◆ Task directions
Print all entries word for word.

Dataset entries
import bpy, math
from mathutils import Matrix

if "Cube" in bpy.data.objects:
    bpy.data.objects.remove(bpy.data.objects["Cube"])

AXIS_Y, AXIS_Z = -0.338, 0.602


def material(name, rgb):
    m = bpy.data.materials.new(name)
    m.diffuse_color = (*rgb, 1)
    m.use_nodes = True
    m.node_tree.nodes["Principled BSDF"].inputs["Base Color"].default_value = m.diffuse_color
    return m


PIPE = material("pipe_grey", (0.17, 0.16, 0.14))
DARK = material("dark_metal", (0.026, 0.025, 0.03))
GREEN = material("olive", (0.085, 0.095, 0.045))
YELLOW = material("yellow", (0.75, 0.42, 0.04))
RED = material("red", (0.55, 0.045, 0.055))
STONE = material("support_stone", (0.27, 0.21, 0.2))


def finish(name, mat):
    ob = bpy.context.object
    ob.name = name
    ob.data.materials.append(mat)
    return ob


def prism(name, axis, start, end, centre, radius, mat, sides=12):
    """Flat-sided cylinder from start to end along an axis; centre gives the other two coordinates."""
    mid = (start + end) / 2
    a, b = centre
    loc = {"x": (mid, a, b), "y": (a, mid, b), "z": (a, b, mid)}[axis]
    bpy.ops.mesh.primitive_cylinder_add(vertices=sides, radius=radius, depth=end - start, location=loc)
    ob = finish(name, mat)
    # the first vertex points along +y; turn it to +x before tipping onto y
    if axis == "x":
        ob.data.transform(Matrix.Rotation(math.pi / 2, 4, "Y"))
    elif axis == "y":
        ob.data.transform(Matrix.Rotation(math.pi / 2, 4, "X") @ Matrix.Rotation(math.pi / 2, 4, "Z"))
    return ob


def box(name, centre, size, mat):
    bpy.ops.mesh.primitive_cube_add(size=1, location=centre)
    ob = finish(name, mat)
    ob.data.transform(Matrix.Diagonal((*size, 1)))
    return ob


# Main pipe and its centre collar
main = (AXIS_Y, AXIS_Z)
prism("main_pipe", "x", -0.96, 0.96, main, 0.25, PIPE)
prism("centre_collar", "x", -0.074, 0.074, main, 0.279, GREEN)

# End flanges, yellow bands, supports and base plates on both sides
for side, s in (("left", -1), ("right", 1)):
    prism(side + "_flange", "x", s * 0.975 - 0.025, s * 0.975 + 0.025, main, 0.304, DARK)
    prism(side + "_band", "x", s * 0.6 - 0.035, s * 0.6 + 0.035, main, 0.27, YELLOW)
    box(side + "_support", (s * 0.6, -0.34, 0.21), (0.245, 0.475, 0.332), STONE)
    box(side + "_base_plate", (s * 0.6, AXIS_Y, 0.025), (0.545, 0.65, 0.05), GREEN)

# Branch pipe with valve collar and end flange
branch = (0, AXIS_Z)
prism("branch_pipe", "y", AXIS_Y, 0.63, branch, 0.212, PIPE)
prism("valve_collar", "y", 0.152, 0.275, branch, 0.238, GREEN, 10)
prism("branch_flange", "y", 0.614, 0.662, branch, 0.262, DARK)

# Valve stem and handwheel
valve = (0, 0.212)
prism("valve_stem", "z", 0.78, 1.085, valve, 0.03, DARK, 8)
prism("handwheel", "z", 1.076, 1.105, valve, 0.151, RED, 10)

◆ Answer
import bpy, math
from mathutils import Matrix

if "Cube" in bpy.data.objects:
    bpy.data.objects.remove(bpy.data.objects["Cube"])

AXIS_Y, AXIS_Z = -0.338, 0.602


def material(name, rgb):
    m = bpy.data.materials.new(name)
    m.diffuse_color = (*rgb, 1)
    m.use_nodes = True
    m.node_tree.nodes["Principled BSDF"].inputs["Base Color"].default_value = m.diffuse_color
    return m


PIPE = material("pipe_grey", (0.17, 0.16, 0.14))
DARK = material("dark_metal", (0.026, 0.025, 0.03))
GREEN = material("olive", (0.085, 0.095, 0.045))
YELLOW = material("yellow", (0.75, 0.42, 0.04))
RED = material("red", (0.55, 0.045, 0.055))
STONE = material("support_stone", (0.27, 0.21, 0.2))


def finish(name, mat):
    ob = bpy.context.object
    ob.name = name
    ob.data.materials.append(mat)
    return ob


def prism(name, axis, start, end, centre, radius, mat, sides=12):
    """Flat-sided cylinder from start to end along an axis; centre gives the other two coordinates."""
    mid = (start + end) / 2
    a, b = centre
    loc = {"x": (mid, a, b), "y": (a, mid, b), "z": (a, b, mid)}[axis]
    bpy.ops.mesh.primitive_cylinder_add(vertices=sides, radius=radius, depth=end - start, location=loc)
    ob = finish(name, mat)
    # the first vertex points along +y; turn it to +x before tipping onto y
    if axis == "x":
        ob.data.transform(Matrix.Rotation(math.pi / 2, 4, "Y"))
    elif axis == "y":
        ob.data.transform(Matrix.Rotation(math.pi / 2, 4, "X") @ Matrix.Rotation(math.pi / 2, 4, "Z"))
    return ob


def box(name, centre, size, mat):
    bpy.ops.mesh.primitive_cube_add(size=1, location=centre)
    ob = finish(name, mat)
    ob.data.transform(Matrix.Diagonal((*size, 1)))
    return ob


# Main pipe and its centre collar
main = (AXIS_Y, AXIS_Z)
prism("main_pipe", "x", -0.96, 0.96, main, 0.25, PIPE)
prism("centre_collar", "x", -0.074, 0.074, main, 0.279, GREEN)

# End flanges, yellow bands, supports and base plates on both sides
for side, s in (("left", -1), ("right", 1)):
    prism(side + "_flange", "x", s * 0.975 - 0.025, s * 0.975 + 0.025, main, 0.304, DARK)
    prism(side + "_band", "x", s * 0.6 - 0.035, s * 0.6 + 0.035, main, 0.27, YELLOW)
    box(side + "_support", (s * 0.6, -0.34, 0.21), (0.245, 0.475, 0.332), STONE)
    box(side + "_base_plate", (s * 0.6, AXIS_Y, 0.025), (0.545, 0.65, 0.05), GREEN)

# Branch pipe with valve collar and end flange
branch = (0, AXIS_Z)
prism("branch_pipe", "y", AXIS_Y, 0.63, branch, 0.212, PIPE)
prism("valve_collar", "y", 0.152, 0.275, branch, 0.238, GREEN, 10)
prism("branch_flange", "y", 0.614, 0.662, branch, 0.262, DARK)

# Valve stem and handwheel
valve = (0, 0.212)
prism("valve_stem", "z", 0.78, 1.085, valve, 0.03, DARK, 8)
prism("handwheel", "z", 1.076, 1.105, valve, 0.151, RED, 10)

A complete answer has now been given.